The causes and effects of erosion are among the least understood aspects of pyroclastic density current (PDC) dynamics. Evidence is especially limited for erosional self-channelization, a process whereby PDCs erode a channel that confines the body of the eroding flow or subsequent flows. We use ground-penetrating radar imaging to trace a large PDC scour and fill from outcrop to its point of inception and discover a second, larger PDC scour and fill. The scours are among the largest PDC erosional features on record, at >200 m wide and at least 500 m long; estimated eroded volumes are on the order of 106 m3. The scours are morphologically similar to incipient channels carved by turbidity currents. Erosion may be promoted by a moderate slope (5–15°), substrate pore pressure retention, and pulses of increased flow energy. These findings are the first direct evidence of erosional self-channelization by PDCs, a phenomenon that may increase flow velocity and runout distance through confinement and substrate erosion.
This document was originally published in PloS One by Public Library of Science. This work is provided under a Creative Commons Attribution 3.0 license. Details regarding the use of this work can be found at: http://creativecommons.org/licenses/by/3.0/. doi: 10.1002/2016GL072178

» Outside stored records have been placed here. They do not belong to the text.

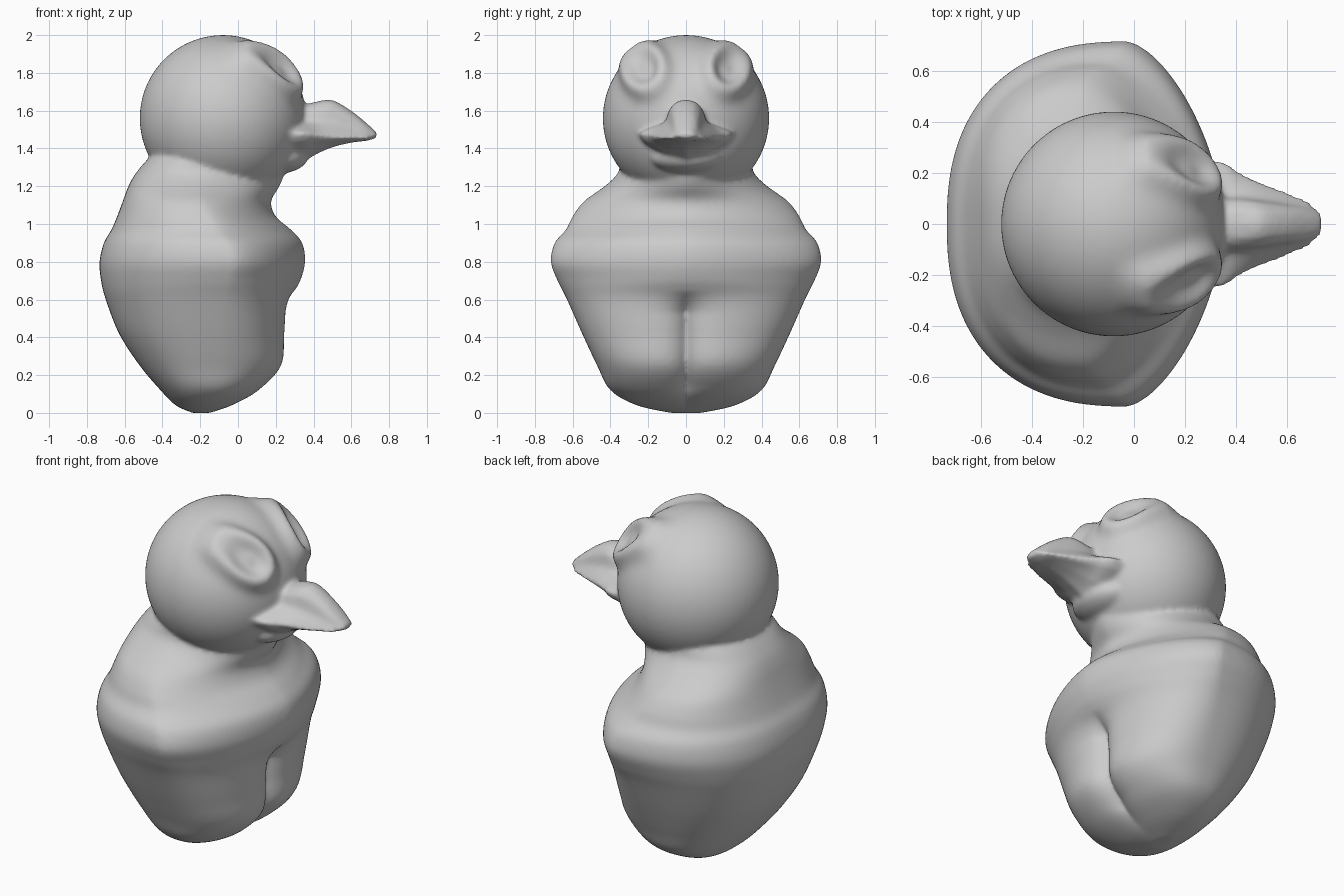
import bpy, bmesh
from math import sin, cos, pi, exp, hypot

if "Cube" in bpy.data.objects:
    bpy.data.objects.remove(bpy.data.objects["Cube"])


def spline(rows, steps):
    """Catmull-Rom interpolation of the rows of a table."""
    out = []
    for i in range(len(rows) - 1):
        a, b = rows[max(i - 1, 0)], rows[i]
        c, d = rows[i + 1], rows[min(i + 2, len(rows) - 1)]
        for k in range(steps):
            t = k / steps
            out.append([0.5 * (2 * q + (r - p) * t + (2 * p - 5 * q + 4 * r - s) * t * t
                               + (3 * q - p - 3 * r + s) * t ** 3)
                        for p, q, r, s in zip(a, b, c, d)])
    return out + [list(rows[-1])]


def loft(name, rings):
    """Closed skin through rings of equal point count."""
    bm = bmesh.new()
    vs = [[bm.verts.new(p) for p in r] for r in rings]
    n = len(vs[0])
    for a, b in zip(vs, vs[1:]):
        for i in range(n):
            j = (i + 1) % n
            bm.faces.new((a[i], a[j], b[j], b[i]))
    bm.faces.new(vs[0][::-1])
    bm.faces.new(vs[-1])
    return finish(name, bm)


def finish(name, bm):
    bmesh.ops.recalc_face_normals(bm, faces=bm.faces)
    me = bpy.data.meshes.new(name)
    bm.to_mesh(me)
    bm.free()
    ob = bpy.data.objects.new(name, me)
    bpy.context.collection.objects.link(ob)
    return ob


def power(v, n):
    return (1 if v >= 0 else -1) * abs(v) ** (2 / n)


# Body and neck: z, back x, front x, half width, x of widest point, front roundness
body_rows = [
    (0.00, -.24, -.15, .08, -.20, 2.0), (0.04, -.33, -.02, .26, -.17, 2.1),
    (0.12, -.41, .13, .40, -.13, 2.2), (0.25, -.52, .25, .47, -.12, 2.3),
    (0.42, -.63, .265, .55, -.10, 2.2), (0.60, -.70, .28, .63, -.08, 2.0),
    (0.70, -.725, .33, .68, -.05, 1.7), (0.80, -.733, .355, .715, -.03, 1.6),
    (0.90, -.71, .34, .695, -.06, 1.6), (0.97, -.67, .28, .635, -.12, 1.6),
    (1.04, -.64, .20, .60, -.16, 1.6), (1.12, -.61, .175, .54, -.20, 1.6),
    (1.20, -.58, .22, .43, -.22, 1.6), (1.27, -.54, .24, .36, -.20, 1.7),
    (1.36, -.46, .20, .33, -.14, 2.0), (1.50, -.30, .10, .20, -.08, 2.0)]
rings = []
for z, xb, xf, w, xw, nf in spline(body_rows, 5):
    ring = []
    for i in range(128):
        a = 2 * pi * i / 128
        front = cos(a) >= 0
        n = nf if front else 2.4
        x = xw + power(cos(a), n) * ((xf - xw) if front else (xw - xb))
        y = power(sin(a), n) * w
        if front:  # crease down the belly
            depth = .09 * max(0, min(1, z / .15, (.64 - z) / .1))
            x -= depth * exp(-abs(y) / .07)
        ring.append((x, y, z))
    rings.append(ring)
body = loft("body", rings)

# Head: sphere with raised eye rims and sockets
bm = bmesh.new()
bmesh.ops.create_uvsphere(bm, u_segments=128, v_segments=80, radius=.44)
for v in bm.verts:
    if v.co.x > 0:
        d = hypot((abs(v.co.y) - .21) / .95, (v.co.z - .25) / 1.1)
        fade = min(1, v.co.x / .12)
        rim = .055 * exp(-((d - .095) / .045) ** 2)
        eye = .02 * exp(-(d / .035) ** 2) - .012 * exp(-(d / .07) ** 2)
        v.co *= 1 + fade * (rim + eye) / .44
    v.co.x -= .08
    v.co.z += 1.56
head = finish("head", bm)

# Beak: x, ridge top, ridge half width, lip half width, lip z, underside z
beak_rows = [
    (.18, 1.61, .10, .26, 1.48, 1.30), (.34, 1.63, .10, .25, 1.48, 1.33),
    (.42, 1.65, .10, .20, 1.47, 1.37), (.50, 1.657, .09, .165, 1.46, 1.405),
    (.60, 1.60, .075, .125, 1.455, 1.43), (.68, 1.535, .06, .09, 1.455, 1.44),
    (.735, 1.485, .03, .045, 1.47, 1.455)]
rings = []
for x, top, r, w, lip, bot in spline(beak_rows, 5):
    h = top - lip
    half = [(r * .55, top - h * .06), (r * .9, top - h * .25), (r * 1.08, top - h * .6),
            (w * .75 + r * .2, lip + h * .15), (w, lip), (w * .88, lip - (lip - bot) * .3),
            (w * .45, lip - (lip - bot) * .75)]
    rings.append([(x, 0, top)] + [(x, y, z) for y, z in half] + [(x, 0, bot)]
                 + [(x, -y, z) for y, z in reversed(half)])
beak = loft("beak", rings)

# Chin below the beak
bm = bmesh.new()
bmesh.ops.create_uvsphere(bm, u_segments=48, v_segments=32, radius=1)
for v in bm.verts:
    v.co = (.20 + .17 * v.co.x, .20 * v.co.y, 1.355 + .09 * v.co.z)
chin = finish("chin", bm)

# Fuse the parts into one softly blended skin
bpy.ops.object.select_all(action='DESELECT')
for ob in (body, head, beak, chin):
    ob.select_set(True)
bpy.context.view_layer.objects.active = body
bpy.ops.object.join()
body.name = "bird_bust"
remesh = body.modifiers.new("fuse", 'REMESH')
remesh.mode = 'VOXEL'
remesh.voxel_size = .014
remesh.use_smooth_shade = True
smooth = body.modifiers.new("soften", 'SMOOTH')
smooth.factor = .5
smooth.iterations = 5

Gase, Andrew C.; Brand, Brittany D.; and Bradford, John H.. (2017). "Evidence of Erosional Self-Channelization of Pyroclastic Density Currents Revealed by Ground-Penetrating Radar Imaging at Mount St. Helens, Washington (USA)". Geophysical Research Letters, 44(5), 2220-2228.